When you are writing a research paper, you have to be aware of plagiarism and its consequences. Plagiarism is taking credit for someone else's writing as if it were one's own. To avoid plagiarism, you must provide full citations for all types of sources, including, books, articles, government documents, interviews, Internet sources, and media.
The penalties for plagiarism are heavy, starting with failing grades and extending all the way to expulsion. Furthermore, plagiarists lose the opportunity to develop their writing skills and this diminishes the value of their education. Therefore, you should be very careful to avoid plagiarism.
Remember that accidental plagiarism is still plagiarism! Knowing the standards of academic integrity can help you use sources in an academically acceptable way.
Strategies for avoiding plagiarism:
- Write down the citation information and page numbers for every source you use, so that you can easily find it again later.

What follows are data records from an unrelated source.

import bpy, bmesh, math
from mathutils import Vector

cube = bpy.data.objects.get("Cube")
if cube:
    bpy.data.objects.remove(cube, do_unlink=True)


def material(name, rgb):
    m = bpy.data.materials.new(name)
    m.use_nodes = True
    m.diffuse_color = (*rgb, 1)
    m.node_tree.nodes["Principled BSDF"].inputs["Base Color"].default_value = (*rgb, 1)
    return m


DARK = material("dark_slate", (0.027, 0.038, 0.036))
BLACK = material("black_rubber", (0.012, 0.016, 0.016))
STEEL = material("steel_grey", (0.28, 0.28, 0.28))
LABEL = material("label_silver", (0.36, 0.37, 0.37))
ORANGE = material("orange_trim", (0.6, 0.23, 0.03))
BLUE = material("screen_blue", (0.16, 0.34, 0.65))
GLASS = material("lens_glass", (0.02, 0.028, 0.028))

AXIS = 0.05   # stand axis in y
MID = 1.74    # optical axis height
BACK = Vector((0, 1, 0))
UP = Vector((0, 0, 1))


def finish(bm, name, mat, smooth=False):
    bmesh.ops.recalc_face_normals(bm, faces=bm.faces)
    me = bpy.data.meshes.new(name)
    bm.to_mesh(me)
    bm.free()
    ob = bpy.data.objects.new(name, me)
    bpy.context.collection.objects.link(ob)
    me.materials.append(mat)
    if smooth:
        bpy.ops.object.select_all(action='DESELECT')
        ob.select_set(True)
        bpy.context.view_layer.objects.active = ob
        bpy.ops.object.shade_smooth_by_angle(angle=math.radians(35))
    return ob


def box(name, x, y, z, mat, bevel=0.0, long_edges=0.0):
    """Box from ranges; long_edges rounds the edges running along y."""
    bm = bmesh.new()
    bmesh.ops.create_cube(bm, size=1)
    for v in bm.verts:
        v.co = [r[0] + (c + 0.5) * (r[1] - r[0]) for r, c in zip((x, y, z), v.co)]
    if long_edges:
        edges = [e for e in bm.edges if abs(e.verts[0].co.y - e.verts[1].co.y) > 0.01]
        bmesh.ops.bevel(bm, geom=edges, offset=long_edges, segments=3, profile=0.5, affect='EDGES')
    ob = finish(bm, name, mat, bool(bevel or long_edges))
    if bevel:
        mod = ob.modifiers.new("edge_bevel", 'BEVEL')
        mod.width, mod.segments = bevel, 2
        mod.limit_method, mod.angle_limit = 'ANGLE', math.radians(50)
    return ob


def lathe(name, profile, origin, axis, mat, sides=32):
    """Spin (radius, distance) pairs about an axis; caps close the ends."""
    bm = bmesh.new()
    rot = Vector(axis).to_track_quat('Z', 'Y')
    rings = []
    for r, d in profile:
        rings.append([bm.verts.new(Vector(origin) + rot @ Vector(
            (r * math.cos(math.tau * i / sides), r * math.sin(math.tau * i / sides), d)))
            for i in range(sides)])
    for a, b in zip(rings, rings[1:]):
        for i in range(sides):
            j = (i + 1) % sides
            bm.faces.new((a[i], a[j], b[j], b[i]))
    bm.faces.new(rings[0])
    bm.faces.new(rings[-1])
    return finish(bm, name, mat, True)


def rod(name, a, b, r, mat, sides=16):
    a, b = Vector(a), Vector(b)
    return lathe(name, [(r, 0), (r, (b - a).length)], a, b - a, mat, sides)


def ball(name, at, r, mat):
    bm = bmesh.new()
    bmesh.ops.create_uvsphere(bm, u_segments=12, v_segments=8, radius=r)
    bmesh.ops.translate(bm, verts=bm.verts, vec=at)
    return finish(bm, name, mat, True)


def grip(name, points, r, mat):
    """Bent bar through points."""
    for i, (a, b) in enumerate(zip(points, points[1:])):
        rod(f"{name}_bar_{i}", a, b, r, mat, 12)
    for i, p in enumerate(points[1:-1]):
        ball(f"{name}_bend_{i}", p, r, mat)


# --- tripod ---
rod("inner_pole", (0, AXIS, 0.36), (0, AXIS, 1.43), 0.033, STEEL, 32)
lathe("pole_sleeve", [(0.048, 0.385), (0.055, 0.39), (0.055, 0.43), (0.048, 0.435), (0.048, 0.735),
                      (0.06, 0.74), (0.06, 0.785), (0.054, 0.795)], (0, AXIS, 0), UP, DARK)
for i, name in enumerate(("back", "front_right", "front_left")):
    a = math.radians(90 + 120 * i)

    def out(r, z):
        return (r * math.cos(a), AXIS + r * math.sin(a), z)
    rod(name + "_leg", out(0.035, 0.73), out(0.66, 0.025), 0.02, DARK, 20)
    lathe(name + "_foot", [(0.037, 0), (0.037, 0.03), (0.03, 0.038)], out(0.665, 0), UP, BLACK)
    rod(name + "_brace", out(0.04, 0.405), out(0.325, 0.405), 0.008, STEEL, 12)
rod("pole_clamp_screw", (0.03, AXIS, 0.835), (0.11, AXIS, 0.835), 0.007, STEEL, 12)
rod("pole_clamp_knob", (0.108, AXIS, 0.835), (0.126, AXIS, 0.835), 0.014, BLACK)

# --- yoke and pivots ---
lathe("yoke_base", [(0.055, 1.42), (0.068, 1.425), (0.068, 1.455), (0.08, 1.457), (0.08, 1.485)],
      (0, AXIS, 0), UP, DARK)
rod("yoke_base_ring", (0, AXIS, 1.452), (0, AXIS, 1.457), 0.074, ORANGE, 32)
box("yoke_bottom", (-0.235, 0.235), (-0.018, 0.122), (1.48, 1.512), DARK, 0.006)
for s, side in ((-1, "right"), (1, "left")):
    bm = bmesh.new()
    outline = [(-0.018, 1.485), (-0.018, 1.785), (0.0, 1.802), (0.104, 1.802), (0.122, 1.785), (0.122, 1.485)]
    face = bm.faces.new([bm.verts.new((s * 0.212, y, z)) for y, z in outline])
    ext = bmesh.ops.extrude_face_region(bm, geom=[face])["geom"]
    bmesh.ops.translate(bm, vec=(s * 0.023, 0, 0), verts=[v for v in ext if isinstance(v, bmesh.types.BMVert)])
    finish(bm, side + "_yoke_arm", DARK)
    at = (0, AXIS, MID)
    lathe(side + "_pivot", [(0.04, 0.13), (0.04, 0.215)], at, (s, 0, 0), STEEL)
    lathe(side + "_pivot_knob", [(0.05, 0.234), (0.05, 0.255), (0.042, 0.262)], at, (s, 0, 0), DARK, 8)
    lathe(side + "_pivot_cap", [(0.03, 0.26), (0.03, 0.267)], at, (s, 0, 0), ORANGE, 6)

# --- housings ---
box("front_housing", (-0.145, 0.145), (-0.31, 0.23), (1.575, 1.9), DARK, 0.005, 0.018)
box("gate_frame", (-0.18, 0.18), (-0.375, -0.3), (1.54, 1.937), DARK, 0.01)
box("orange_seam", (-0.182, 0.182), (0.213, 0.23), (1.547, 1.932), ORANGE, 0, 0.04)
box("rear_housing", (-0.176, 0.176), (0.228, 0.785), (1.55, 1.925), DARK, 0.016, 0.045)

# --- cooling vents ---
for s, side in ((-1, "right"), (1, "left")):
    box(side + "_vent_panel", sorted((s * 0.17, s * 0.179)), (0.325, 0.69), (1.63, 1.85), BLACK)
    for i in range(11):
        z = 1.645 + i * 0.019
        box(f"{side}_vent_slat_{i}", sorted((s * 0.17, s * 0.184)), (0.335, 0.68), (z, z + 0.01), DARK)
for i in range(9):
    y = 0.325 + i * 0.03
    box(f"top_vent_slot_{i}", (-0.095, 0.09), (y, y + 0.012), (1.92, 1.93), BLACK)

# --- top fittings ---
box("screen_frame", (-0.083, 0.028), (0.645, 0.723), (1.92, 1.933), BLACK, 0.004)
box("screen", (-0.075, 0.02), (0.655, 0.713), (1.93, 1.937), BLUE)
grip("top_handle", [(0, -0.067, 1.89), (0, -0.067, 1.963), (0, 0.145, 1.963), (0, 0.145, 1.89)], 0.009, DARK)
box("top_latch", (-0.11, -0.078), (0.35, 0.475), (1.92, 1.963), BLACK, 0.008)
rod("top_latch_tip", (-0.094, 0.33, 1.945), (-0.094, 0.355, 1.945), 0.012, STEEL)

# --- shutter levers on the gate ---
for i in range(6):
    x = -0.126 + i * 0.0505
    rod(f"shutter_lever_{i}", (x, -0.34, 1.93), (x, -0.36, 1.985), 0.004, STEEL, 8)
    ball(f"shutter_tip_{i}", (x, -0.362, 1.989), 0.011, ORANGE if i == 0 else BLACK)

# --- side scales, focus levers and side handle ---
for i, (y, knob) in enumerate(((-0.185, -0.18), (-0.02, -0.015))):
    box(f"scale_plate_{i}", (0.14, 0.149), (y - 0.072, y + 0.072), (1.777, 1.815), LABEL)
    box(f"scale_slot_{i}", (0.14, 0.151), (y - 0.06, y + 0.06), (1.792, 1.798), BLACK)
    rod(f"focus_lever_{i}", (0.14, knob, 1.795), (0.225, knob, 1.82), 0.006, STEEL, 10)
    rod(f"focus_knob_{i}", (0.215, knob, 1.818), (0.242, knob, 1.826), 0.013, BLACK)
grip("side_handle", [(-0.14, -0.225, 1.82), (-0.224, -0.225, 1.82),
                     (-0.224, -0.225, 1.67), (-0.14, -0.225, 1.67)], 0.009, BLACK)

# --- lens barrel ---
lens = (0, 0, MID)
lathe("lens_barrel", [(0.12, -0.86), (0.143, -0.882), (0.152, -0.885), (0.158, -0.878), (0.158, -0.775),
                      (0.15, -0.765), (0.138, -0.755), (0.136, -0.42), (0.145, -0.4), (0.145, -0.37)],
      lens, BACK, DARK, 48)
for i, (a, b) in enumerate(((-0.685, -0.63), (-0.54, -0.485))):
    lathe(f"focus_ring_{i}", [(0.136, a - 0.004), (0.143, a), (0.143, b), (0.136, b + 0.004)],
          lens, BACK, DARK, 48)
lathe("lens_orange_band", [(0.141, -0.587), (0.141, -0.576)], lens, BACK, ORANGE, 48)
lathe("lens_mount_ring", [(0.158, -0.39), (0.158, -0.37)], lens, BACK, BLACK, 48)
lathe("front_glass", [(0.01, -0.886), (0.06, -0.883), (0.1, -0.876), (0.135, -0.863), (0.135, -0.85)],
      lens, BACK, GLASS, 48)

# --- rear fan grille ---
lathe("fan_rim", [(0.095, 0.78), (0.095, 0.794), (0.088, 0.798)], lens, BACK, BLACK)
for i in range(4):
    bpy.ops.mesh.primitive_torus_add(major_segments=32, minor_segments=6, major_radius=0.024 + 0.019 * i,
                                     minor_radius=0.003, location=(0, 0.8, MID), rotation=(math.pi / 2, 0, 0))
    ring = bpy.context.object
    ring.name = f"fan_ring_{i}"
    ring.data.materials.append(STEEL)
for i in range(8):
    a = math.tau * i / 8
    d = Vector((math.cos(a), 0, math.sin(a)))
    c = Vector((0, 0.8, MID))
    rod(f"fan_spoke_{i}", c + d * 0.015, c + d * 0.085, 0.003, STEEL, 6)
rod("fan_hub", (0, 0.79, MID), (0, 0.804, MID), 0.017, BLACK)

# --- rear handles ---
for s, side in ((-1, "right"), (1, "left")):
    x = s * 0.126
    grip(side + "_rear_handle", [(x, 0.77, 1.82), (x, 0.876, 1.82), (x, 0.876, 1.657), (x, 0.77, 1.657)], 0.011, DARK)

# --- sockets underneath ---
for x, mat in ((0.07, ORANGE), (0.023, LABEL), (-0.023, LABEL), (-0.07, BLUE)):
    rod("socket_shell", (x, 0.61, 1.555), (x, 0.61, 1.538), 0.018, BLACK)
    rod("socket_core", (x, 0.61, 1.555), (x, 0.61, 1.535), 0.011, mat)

- Take notes as you are reading to remind yourself what information came from each source.
- Instead of copying and pasting, put the original source aside and write down the main ideas in your own words. This is one method of paraphrasing — using someone else's ideas but putting them in your own words. Note that you will still need to cite the source of these ideas.

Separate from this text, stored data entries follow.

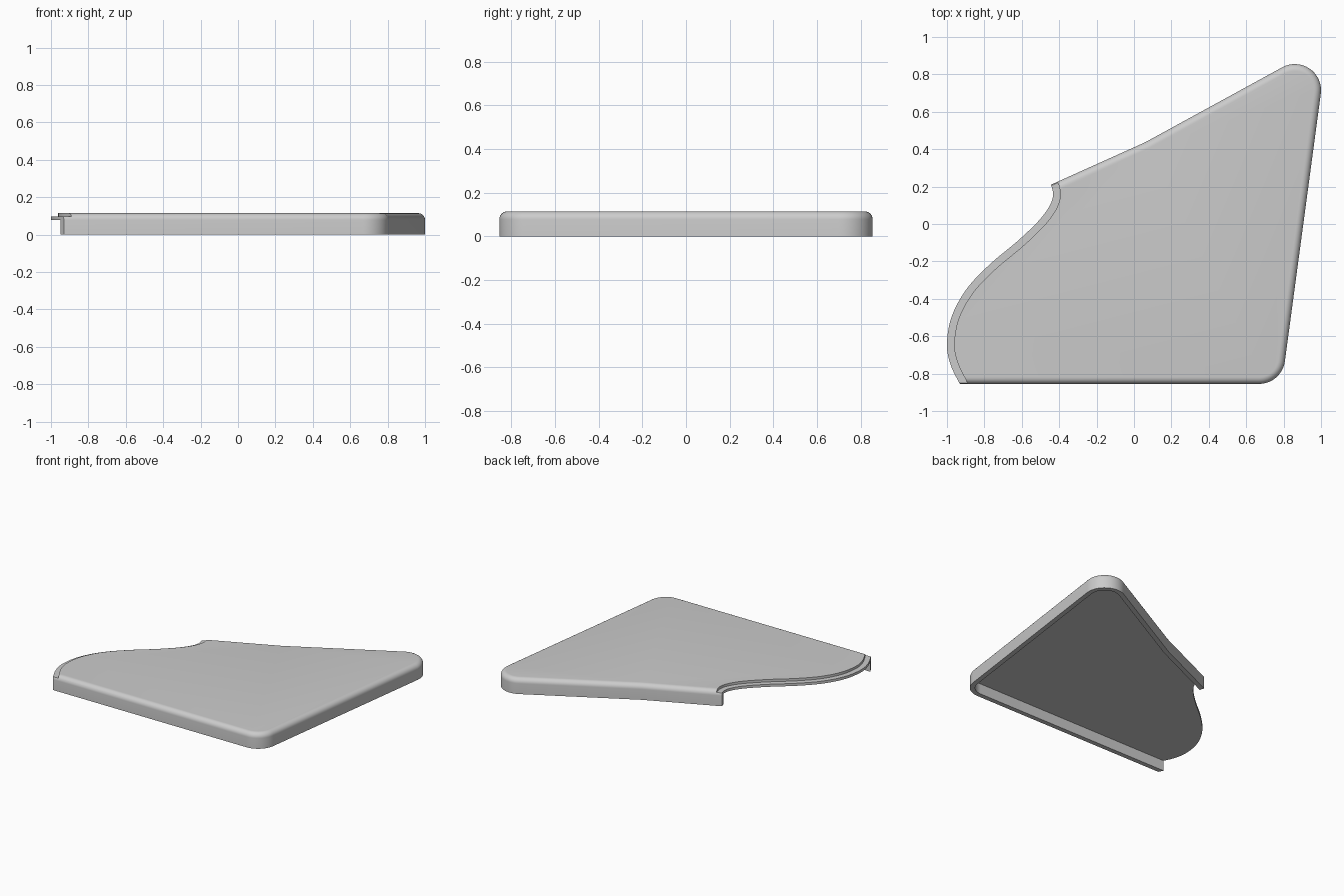
import bpy, bmesh
from math import sin, cos, pi, atan2
from mathutils import Vector

cube = bpy.data.objects.get("Cube")
if cube:
    bpy.data.objects.remove(cube, do_unlink=True)

HEIGHT, WALL, FILLET, CORNER = 0.115, 0.035, 0.037, 0.14
PLATE_BOTTOM, LIP_TOP, LIP_WIDTH = 0.078, 0.097, 0.039

grey = bpy.data.materials.new("light grey")
grey.use_nodes = True
colour = (0.6, 0.6, 0.6, 1)
grey.diffuse_color = colour
grey.node_tree.nodes["Principled BSDF"].inputs["Base Color"].default_value = colour


def loft(name, rings):
    """Closed solid through rings of equal length, capped at both ends."""
    bm = bmesh.new()
    loops = [[bm.verts.new(p) for p in ring] for ring in rings]
    for a, b in zip(loops, loops[1:]):
        for i in range(len(a)):
            j = (i + 1) % len(a)
            bm.faces.new((a[i], a[j], b[j], b[i]))
    bm.faces.new(loops[0])
    bm.faces.new(loops[-1])
    bmesh.ops.recalc_face_normals(bm, faces=bm.faces)
    mesh = bpy.data.meshes.new(name)
    bm.to_mesh(mesh)
    bm.free()
    mesh.materials.append(grey)
    obj = bpy.data.objects.new(name, mesh)
    bpy.context.collection.objects.link(obj)
    return obj


def arc(cx, cy, r, start, end, steps=16):
    angles = [start + (end - start) * i / steps for i in range(steps + 1)]
    return [(cx + r * cos(a), cy + r * sin(a)) for a in angles]


def outline(inset, z):
    """Plan shape, running past the curved edge on the left."""
    r = CORNER - inset
    side = atan2(-0.13, 0.99)
    back = atan2(0.87, -0.49)
    pts = [(-1.3, -0.855 + inset)]
    pts += arc(0.668, -0.715, r, -pi / 2, side)
    pts += arc(0.86, 0.715, r, side, back)
    pts += [(0.06 + 0.45 * inset, 0.437 - 0.9 * inset), (-1.3, -0.175 - 1.1 * inset)]
    return [(x, y, z) for x, y in pts]


# Hollow panel: inner ceiling, wall, rim, outer wall and rounded top edge
rings = [outline(WALL, PLATE_BOTTOM), outline(WALL, 0), outline(0, 0)]
for i in range(9):
    a = i / 8 * pi / 2
    rings.append(outline(FILLET * (1 - cos(a)), HEIGHT - FILLET * (1 - sin(a))))
panel = loft("panel_shell", rings)

# S-shaped edge, smoothed through a few points
S_POINTS = [Vector(p) for p in (
    (-0.78, -1.08), (-0.86, -0.97), (-0.931, -0.855), (-0.983, -0.745), (-1.0, -0.635),
    (-0.973, -0.49), (-0.893, -0.345), (-0.77, -0.215), (-0.61, -0.08),
    (-0.49, 0.04), (-0.436, 0.135), (-0.444, 0.21), (-0.49, 0.3), (-0.55, 0.4))]
s_curve = []
for p0, p1, p2, p3 in zip(S_POINTS, S_POINTS[1:], S_POINTS[2:], S_POINTS[3:]):
    for i in range(8):
        t = i / 8
        s_curve.append(0.5 * (2 * p1 + (p2 - p0) * t + (2 * p0 - 5 * p1 + 4 * p2 - p3) * t ** 2
                              + (3 * p1 - p0 - 3 * p2 + p3) * t ** 3))


def cut_left_of_curve(offset, low):
    """Remove everything left of the offset curve above a height."""
    pts = []
    for i, p in enumerate(s_curve):
        d = (s_curve[min(i + 1, len(s_curve) - 1)] - s_curve[max(i - 1, 0)]).normalized()
        pts.append(p + Vector((d.y, -d.x)) * offset)
    pts += [Vector((-1.6, pts[-1].y)), Vector((-1.6, pts[0].y))]
    cutter = loft("edge_cutter", [[(p.x, p.y, z) for p in pts] for z in (low, 0.3)])
    cutter.hide_render = True
    mod = panel.modifiers.new("edge_cut", "BOOLEAN")
    mod.operation, mod.solver, mod.object = "DIFFERENCE", "EXACT", cutter
    bpy.ops.object.modifier_apply(modifier=mod.name)
    bpy.data.objects.remove(cutter, do_unlink=True)


bpy.ops.object.select_all(action="DESELECT")
bpy.context.view_layer.objects.active = panel
panel.select_set(True)

# Trim to the curve, then step the top down to leave a thin lip
cut_left_of_curve(0, -0.2)
cut_left_of_curve(LIP_WIDTH, LIP_TOP)
bpy.ops.object.shade_smooth_by_angle(angle=pi / 6)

- It is a good idea to quote directly from sources, but you must make sure that you put any words that are not your own into quotations and cite their source.
Because not all cultures have the same understanding of plagiarism, and because college is different from high school, it's important that you take time to familiarize yourself with the academic integrity policies at Queens College.
For more information on what constitutes plagiarism and the penalties for committing it, please see the CUNY Policy on Academic Integrity.